**Task to complete:**
Include in the reply only the lines from the start of the data below through the line containing "res = bmesh.ops.bisect_plane(bm, geom=bm.verts[:]", reproduced exactly and with no pictures.
Start of Material shown
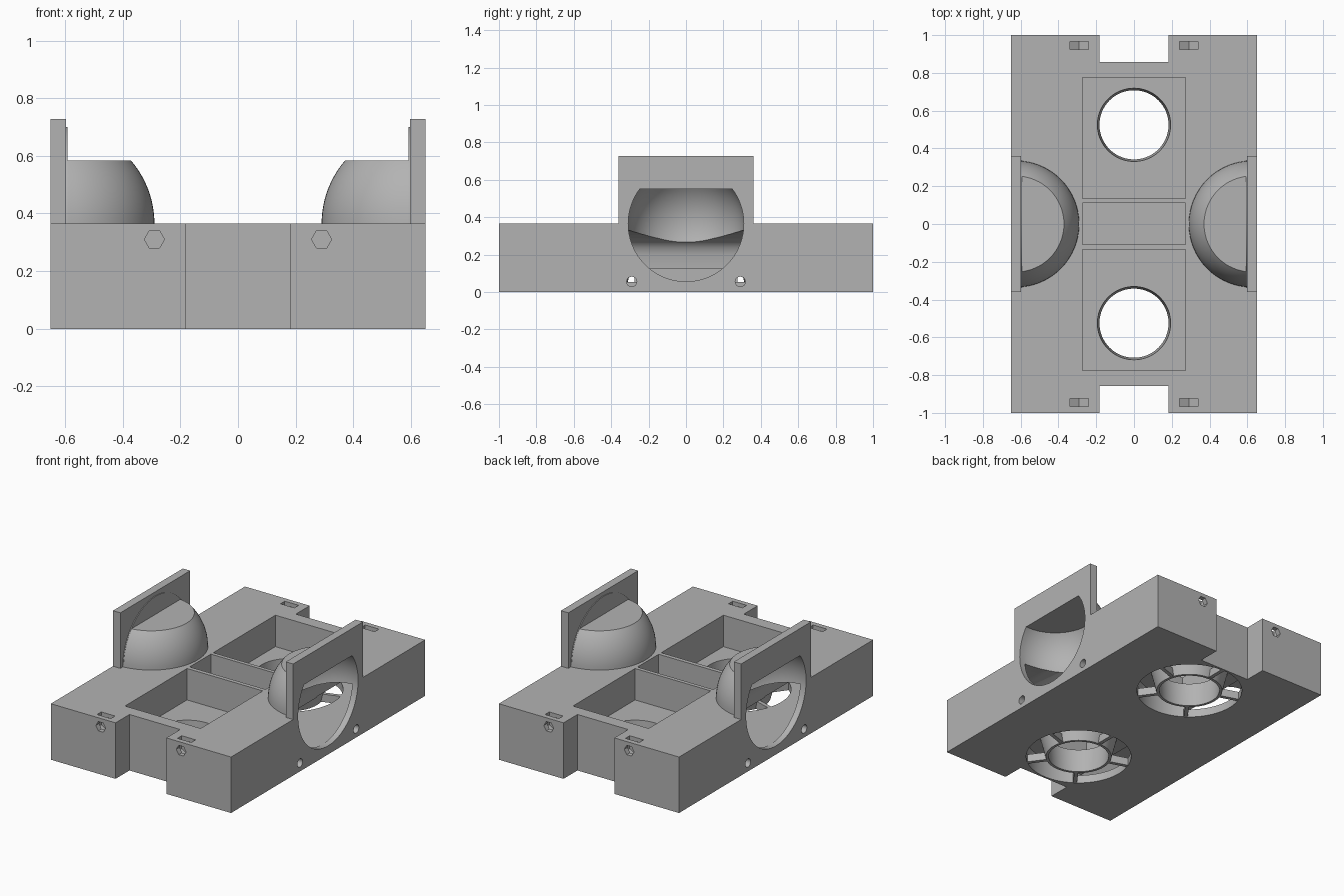
import bpy, bmesh, math
from mathutils import Vector, Matrix

if "Cube" in bpy.data.objects:
    bpy.data.objects.remove(bpy.data.objects["Cube"])

grey = bpy.data.materials.new("plain grey")
grey.diffuse_color = (0.45, 0.45, 0.45, 1)
grey.use_nodes = True
grey.node_tree.nodes["Principled BSDF"].inputs["Base Color"].default_value = grey.diffuse_color


def finish(name, bm):
    bmesh.ops.recalc_face_normals(bm, faces=bm.faces[:])
    me = bpy.data.meshes.new(name)
    bm.to_mesh(me)
    bm.free()
    me.materials.append(grey)
    ob = bpy.data.objects.new(name, me)
    bpy.context.collection.objects.link(ob)
    return ob


def box(name, x0, x1, y0, y1, z0, z1):
    bm = bmesh.new()
    bmesh.ops.create_cube(bm, size=1)
    for v in bm.verts:
        v.co = Vector(((x0 + x1) / 2 + v.co.x * (x1 - x0),
                       (y0 + y1) / 2 + v.co.y * (y1 - y0),
                       (z0 + z1) / 2 + v.co.z * (z1 - z0)))
    return finish(name, bm)


def cyl(name, c, r, depth, axis='Z', n=64, spin=0):
    bm = bmesh.new()
    rot = {'Z': Matrix(), 'X': Matrix.Rotation(math.pi / 2, 4, 'Y'),
           'Y': Matrix.Rotation(math.pi / 2, 4, 'X')}[axis]
    bmesh.ops.create_cone(bm, cap_ends=True, segments=n, radius1=r, radius2=r, depth=depth,
                          matrix=Matrix.Translation(c) @ rot @ Matrix.Rotation(spin, 4, 'Z'))
    return finish(name, bm)


def prism(name, pts, y0, y1):
    """Extrude an x,z profile along y."""
    bm = bmesh.new()
    f = bm.faces.new([bm.verts.new((x, y0, z)) for x, z in pts])
    ext = bmesh.ops.extrude_face_region(bm, geom=[f])
    bmesh.ops.translate(bm, vec=(0, y1 - y0, 0),
                        verts=[g for g in ext['geom'] if isinstance(g, bmesh.types.BMVert)])
    return finish(name, bm)


def cut_ball(name, c, r, planes):
    """Sphere trimmed flat by (point, outward normal) planes."""
    bm = bmesh.new()
    bmesh.ops.create_uvsphere(bm, u_segments=64, v_segments=48, radius=r,
                              matrix=Matrix.Translation(c))
    for p, n in planes:
        res = bmesh.ops.bisect_plane(bm, geom=bm.verts[:] + bm.edges[:] + bm.faces[:],
                                     plane_co=p, plane_no=n, clear_outer=True)
        edges = [e for e in res['geom_cut'] if isinstance(e, bmesh.types.BMEdge)]
        bmesh.ops.edgeloop_fill(bm, edges=edges)
    return finish(name, bm)


def boolean(ob, tool, op):
    m = ob.modifiers.new("bool", 'BOOLEAN')
    m.object, m.operation, m.solver = tool, op, 'EXACT'
    bpy.context.view_layer.objects.active = ob
    bpy.ops.object.modifier_apply(modifier=m.name)
    bpy.data.objects.remove(tool)


TOP = 0.365
body = box("duct_body", -0.65, 0.65, -1, 1, 0, TOP)

# domes, seal rings and upright panels on both sides
for s in (-1, 1):
    c = (s * 0.625, 0, TOP)
    boolean(body, box("panel", *sorted((s * 0.597, s * 0.65)), -0.36, 0.36, 0.3, 0.727), 'UNION')
    boolean(body, cyl("ring", (s * 0.61, 0, TOP), 0.335, 0.036, 'X', 96), 'UNION')
    boolean(body, cut_ball("dome", c, 0.335, [((0, 0, 0.583), (0, 0, 1)), ((0, 0, 0.33), (0, 0, -1)),
                                              ((s * 0.64, 0, 0), (s, 0, 0))]), 'UNION')

cuts = []
for s in (-1, 1):
    # dome opening
    cuts.append(cut_ball("opening", (s * 0.625, 0, TOP), 0.31, [((0, 0, 0.55), (0, 0, 1))]))
    # long side duct with a curved roof
    prof = [(0.61, 0.053), (0.61, 0.33), (0.54, 0.327), (0.47, 0.318), (0.41, 0.304), (0.36, 0.285),
            (0.325, 0.262), (0.305, 0.235), (0.295, 0.2), (0.292, 0.125), (0.2, 0.125), (0.2, 0.053)]
    cuts.append(prism("duct", [(s * x, z) for x, z in prof], -0.85, 0.85))
    # end notch, square pocket, vent and fan hole
    cuts.append(box("notch", -0.183, 0.183, *sorted((s * 0.857, s * 1.1)), -0.1, 0.5))
    cuts.append(box("pocket", -0.273, 0.273, *sorted((s * 0.135, s * 0.775)), 0.16, 0.5))
    cuts.append(cyl("vent", (0, s * 0.525, 0.015), 0.32, 0.23, n=72))
    cuts.append(cyl("fan_hole", (0, s * 0.525, 0.15), 0.194, 0.1, n=72))
    for t in (-1, 1):
        # hexagonal bolt holes, nut slots and side cable holes
        cuts.append(cyl("bolt", (s * 0.29, t * 0.96, 0.31), 0.035, 0.12, 'Y', 6, math.pi / 2))
        x = s * 0.29
        nut = [(x - 0.05, 0.4), (x + 0.05, 0.4), (x + 0.05, 0.281), (x, 0.252), (x - 0.05, 0.281)]
        cuts.append(prism("nut", nut, t * 0.945 - 0.022, t * 0.945 + 0.022))
        cuts.append(cyl("cable", (s * 0.62, t * 0.29, 0.055), 0.027, 0.12, 'X', 24))
cuts.append(box("middle", -0.273, 0.273, -0.108, 0.11, 0.16, 0.5))
for c in cuts:
    boolean(body, c, 'DIFFERENCE')

# fan funnels and their five spokes
smooth = [body]
for s, label in ((-1, "front"), (1, "back")):
    cy = s * 0.525
    bm = bmesh.new()
    N = 72
    prof = [(0.183, 0), (0.194, 0.16), (0.235, 0.14), (0.2, 0)]
    rings = [[bm.verts.new((r * math.cos(2 * math.pi * i / N), cy + r * math.sin(2 * math.pi * i / N), z))
              for i in range(N)] for r, z in prof]
    for k in range(4):
        a, b = rings[k], rings[(k + 1) % 4]
        for i in range(N):
            j = (i + 1) % N
            bm.faces.new((a[i], a[j], b[j], b[i]))
    smooth.append(finish(label + "_funnel", bm))
    for k in range(5):
        spoke = box(f"{label}_spoke_{k + 1}", 0.195, 0.33, -0.012, 0.012, 0.002, 0.053)
        spoke.location = (0, cy, 0)
        spoke.rotation_euler.z = math.pi / 2 + k * 2 * math.pi / 5

for ob in smooth:
    bpy.ops.object.select_all(action='DESELECT')
    ob.select_set(True)
    bpy.context.view_layer.objects.active = ob
    bpy.ops.object.shade_smooth_by_angle(angle=math.radians(25))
End of Material shown
**Result of this exercise:**
import bpy, bmesh, math
from mathutils import Vector, Matrix

if "Cube" in bpy.data.objects:
    bpy.data.objects.remove(bpy.data.objects["Cube"])

grey = bpy.data.materials.new("plain grey")
grey.diffuse_color = (0.45, 0.45, 0.45, 1)
grey.use_nodes = True
grey.node_tree.nodes["Principled BSDF"].inputs["Base Color"].default_value = grey.diffuse_color


def finish(name, bm):
    bmesh.ops.recalc_face_normals(bm, faces=bm.faces[:])
    me = bpy.data.meshes.new(name)
    bm.to_mesh(me)
    bm.free()
    me.materials.append(grey)
    ob = bpy.data.objects.new(name, me)
    bpy.context.collection.objects.link(ob)
    return ob


def box(name, x0, x1, y0, y1, z0, z1):
    bm = bmesh.new()
    bmesh.ops.create_cube(bm, size=1)
    for v in bm.verts:
        v.co = Vector(((x0 + x1) / 2 + v.co.x * (x1 - x0),
                       (y0 + y1) / 2 + v.co.y * (y1 - y0),
                       (z0 + z1) / 2 + v.co.z * (z1 - z0)))
    return finish(name, bm)


def cyl(name, c, r, depth, axis='Z', n=64, spin=0):
    bm = bmesh.new()
    rot = {'Z': Matrix(), 'X': Matrix.Rotation(math.pi / 2, 4, 'Y'),
           'Y': Matrix.Rotation(math.pi / 2, 4, 'X')}[axis]
    bmesh.ops.create_cone(bm, cap_ends=True, segments=n, radius1=r, radius2=r, depth=depth,
                          matrix=Matrix.Translation(c) @ rot @ Matrix.Rotation(spin, 4, 'Z'))
    return finish(name, bm)


def prism(name, pts, y0, y1):
    """Extrude an x,z profile along y."""
    bm = bmesh.new()
    f = bm.faces.new([bm.verts.new((x, y0, z)) for x, z in pts])
    ext = bmesh.ops.extrude_face_region(bm, geom=[f])
    bmesh.ops.translate(bm, vec=(0, y1 - y0, 0),
                        verts=[g for g in ext['geom'] if isinstance(g, bmesh.types.BMVert)])
    return finish(name, bm)


def cut_ball(name, c, r, planes):
    """Sphere trimmed flat by (point, outward normal) planes."""
    bm = bmesh.new()
    bmesh.ops.create_uvsphere(bm, u_segments=64, v_segments=48, radius=r,
                              matrix=Matrix.Translation(c))
    for p, n in planes:
        res = bmesh.ops.bisect_plane(bm, geom=bm.verts[:] + bm.edges[:] + bm.faces[:],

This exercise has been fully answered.